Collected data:
== Segment start ==

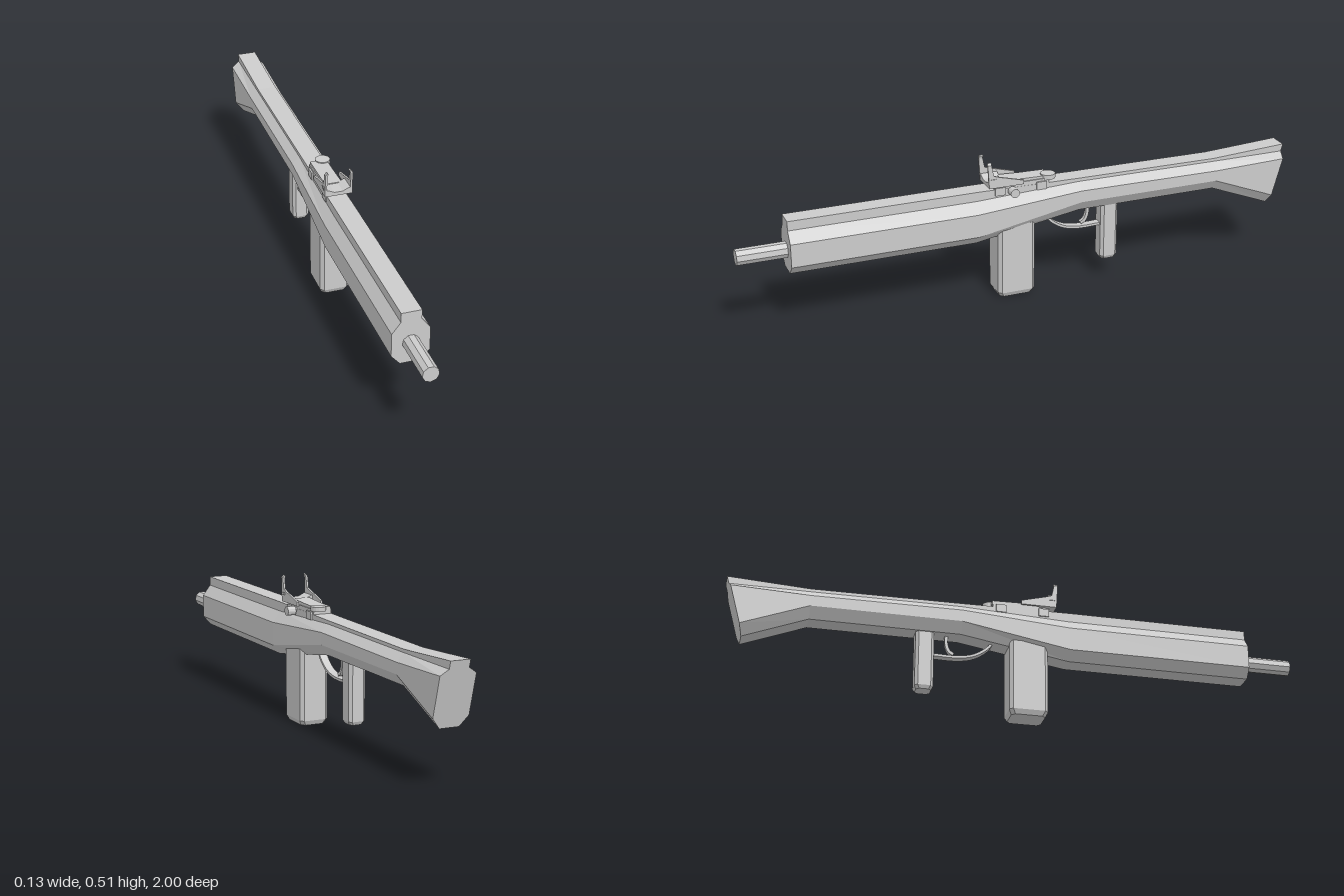
import * as THREE from 'three';
import { ConvexGeometry } from 'three/addons/geometries/ConvexGeometry.js';

const CX = -0.005; // centre line of the body
const mat = new THREE.MeshStandardMaterial({ color: 0xcccccc, flatShading: true, side: THREE.DoubleSide });

export function createModel() {
  const model = new THREE.Group();
  const add = (name, geometry, x = CX, y = 0, z = 0, parent = model) => {
    const mesh = new THREE.Mesh(geometry, mat);
    mesh.name = name;
    mesh.position.set(x, y, z);
    parent.add(mesh);
    return mesh;
  };
  const shape = (pts) => new THREE.Shape(pts.map((p) => new THREE.Vector2(...p)));
  // (x, y) outline extruded along z, centred
  const frontPlate = (pts, depth) =>
    new THREE.ExtrudeGeometry(shape(pts), { depth, bevelEnabled: false }).translate(0, 0, -depth / 2);
  // (z, y) outline extruded along x, centred
  const sidePlate = (pts, depth) => frontPlate(pts, depth).rotateY(-Math.PI / 2);

  // Body: mirrored ten-sided sections lofted from muzzle to butt
  // z, half width, then heights of top, notch, shoulder, lower edge, bottom
  const sections = [
    [0.83, 0.063, 0.403, 0.37, 0.332, 0.25, 0.217],
    [0.18, 0.063, 0.403, 0.37, 0.332, 0.25, 0.217],
    [-0.2, 0.06, 0.398, 0.386, 0.36, 0.318, 0.28],
    [-0.72, 0.06, 0.394, 0.383, 0.356, 0.318, 0.28],
    [-1, 0.062, 0.409, 0.383, 0.364, 0.228, 0.193],
  ];
  const rings = sections.map(([z, w, ...ys], s) => {
    const half = ys.map((y, i) => {
      const slant = s === sections.length - 1 ? (0.06 * (0.409 - y)) / 0.216 : 0;
      return [i === 2 || i === 3 ? w : 0.034, y, z + slant];
    });
    return [...half, ...half.map(([x, y, zz]) => [-x, y, zz]).reverse()];
  });
  const pos = [];
  const quad = (a, b, c, d) => pos.push(...a, ...b, ...c, ...a, ...c, ...d);
  for (let i = 0; i < rings.length - 1; i++)
    for (let j = 0; j < 10; j++) {
      const k = (j + 1) % 10;
      quad(rings[i][j], rings[i][k], rings[i + 1][k], rings[i + 1][j]);
    }
  const first = rings[0], last = rings[rings.length - 1];
  for (let j = 0; j < 4; j++) {
    quad(first[9 - j], first[8 - j], first[j + 1], first[j]);
    quad(last[j], last[j + 1], last[8 - j], last[9 - j]);
  }
  const bodyGeo = new THREE.BufferGeometry();
  bodyGeo.setAttribute('position', new THREE.Float32BufferAttribute(pos, 3));
  bodyGeo.computeVertexNormals();
  add('body', bodyGeo);

  // Barrel
  add('barrel', new THREE.CylinderGeometry(0.028, 0.028, 0.2, 9).rotateX(Math.PI / 2), CX, 0.29, 0.9);

  // Upright blocks with chamfered corners and bottom edge
  const chamferBlock = (w, d, y0, y1, c, b) => {
    const pts = [];
    for (const [y, inset] of [[y0, b], [y0 + b, 0], [y1, 0]])
      for (const sx of [-1, 1])
        for (const sz of [-1, 1]) {
          const x = w / 2 - inset * 0.5, z = d / 2 - inset * 0.5;
          pts.push(new THREE.Vector3(sx * (x - c), y, sz * z), new THREE.Vector3(sx * x, y, sz * (z - c)));
        }
    return new ConvexGeometry(pts);
  };
  add('magazine', chamferBlock(0.105, 0.135, 0, 0.27, 0.012, 0.017), CX, 0, 0.036);
  add('grip', chamferBlock(0.06, 0.064, 0.07, 0.3, 0.01, 0.012), CX, 0, -0.322);

  // Trigger guard and trigger: flat strips following a curve in z, y
  const strip = (path, thick, width) => {
    const pts = new THREE.CatmullRomCurve3(path.map(([z, y]) => new THREE.Vector3(z, y, 0))).getPoints(14);
    const edge = (s) => pts.map((p, i) => {
      const t = pts[Math.min(i + 1, 14)].clone().sub(pts[Math.max(i - 1, 0)]).normalize();
      return [p.x - (t.y * thick * s) / 2, p.y + (t.x * thick * s) / 2];
    });
    return sidePlate([...edge(1), ...edge(-1).reverse()], width);
  };
  add('triggerGuard', strip([[-0.08, 0.28], [-0.1, 0.25], [-0.145, 0.218], [-0.2, 0.204], [-0.3, 0.204]], 0.009, 0.028));
  add('trigger', strip([[-0.245, 0.285], [-0.245, 0.25], [-0.235, 0.225], [-0.22, 0.215]], 0.011, 0.014));

  // Sight on top of the body
  const sight = new THREE.Group();
  sight.name = 'sight';
  sight.position.x = CX;
  model.add(sight);
  add('sightBase', new THREE.BoxGeometry(0.066, 0.018, 0.2), 0, 0.407, 0.012, sight);
  add('sightCradle', frontPlate([
    [-0.048, 0.414], [0.048, 0.414], [0.048, 0.437], [0.036, 0.437], [0.015, 0.427],
    [-0.015, 0.427], [-0.036, 0.437], [-0.048, 0.437],
  ], 0.06), 0, 0, 0.105, sight);
  add('sightArm', sidePlate([
    [0.08, 0.412], [0.08, 0.43], [0, 0.426], [-0.09, 0.424], [-0.09, 0.412],
  ], 0.058), 0, 0, 0, sight);
  add('sightDial', new THREE.CylinderGeometry(0.026, 0.026, 0.016, 16), 0.016, 0.42, -0.09, sight);
  for (const side of [-1, 1]) {
    // Upright ear with a swept-back cheek and an inward tip
    add('sightEar', sidePlate([
      [0.135, 0.414], [0.14, 0.498], [0.127, 0.498], [0.118, 0.458], [0.1, 0.452], [0.01, 0.428], [0.01, 0.414],
    ], 0.007), side * 0.0445, 0, 0, sight);
    add('sightEarTip', frontPlate([
      [side * 0.048, 0.496], [side * 0.041, 0.506], [side * 0.037, 0.503], [side * 0.041, 0.492],
    ], 0.014), 0, 0, 0.133, sight);
    add('sightEarFoot', new THREE.BoxGeometry(0.01, 0.008, 0.02), side * 0.046, 0.443, 0.12, sight);
    // Clamps gripping the top rib
    for (const z of [0.092, -0.06])
      add('sightClamp', new THREE.BoxGeometry(0.008, 0.028, 0.036), side * 0.035, 0.394, z, sight);
  }
  // Side adjustment knob
  add('sightKnob', new THREE.CylinderGeometry(0.016, 0.016, 0.03, 12).rotateZ(Math.PI / 2), 0.055, 0.393, 0.05, sight);
  add('sightKnobStem', new THREE.CylinderGeometry(0.008, 0.008, 0.03, 8).rotateZ(Math.PI / 2), 0.035, 0.397, 0.05, sight);

  return model;
}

== Segment end ==

What to work on: Copy out the range of lines above starting at the line with "mesh.position.set(x, y, z);" and ending at the line with "const pos = [];", exactly and including both.

Task response:
    mesh.position.set(x, y, z);
    parent.add(mesh);
    return mesh;
  };
  const shape = (pts) => new THREE.Shape(pts.map((p) => new THREE.Vector2(...p)));
  // (x, y) outline extruded along z, centred
  const frontPlate = (pts, depth) =>
    new THREE.ExtrudeGeometry(shape(pts), { depth, bevelEnabled: false }).translate(0, 0, -depth / 2);
  // (z, y) outline extruded along x, centred
  const sidePlate = (pts, depth) => frontPlate(pts, depth).rotateY(-Math.PI / 2);

  // Body: mirrored ten-sided sections lofted from muzzle to butt
  // z, half width, then heights of top, notch, shoulder, lower edge, bottom
  const sections = [
    [0.83, 0.063, 0.403, 0.37, 0.332, 0.25, 0.217],
    [0.18, 0.063, 0.403, 0.37, 0.332, 0.25, 0.217],
    [-0.2, 0.06, 0.398, 0.386, 0.36, 0.318, 0.28],
    [-0.72, 0.06, 0.394, 0.383, 0.356, 0.318, 0.28],
    [-1, 0.062, 0.409, 0.383, 0.364, 0.228, 0.193],
  ];
  const rings = sections.map(([z, w, ...ys], s) => {
    const half = ys.map((y, i) => {
      const slant = s === sections.length - 1 ? (0.06 * (0.409 - y)) / 0.216 : 0;
      return [i === 2 || i === 3 ? w : 0.034, y, z + slant];
    });
    return [...half, ...half.map(([x, y, zz]) => [-x, y, zz]).reverse()];
  });
  const pos = [];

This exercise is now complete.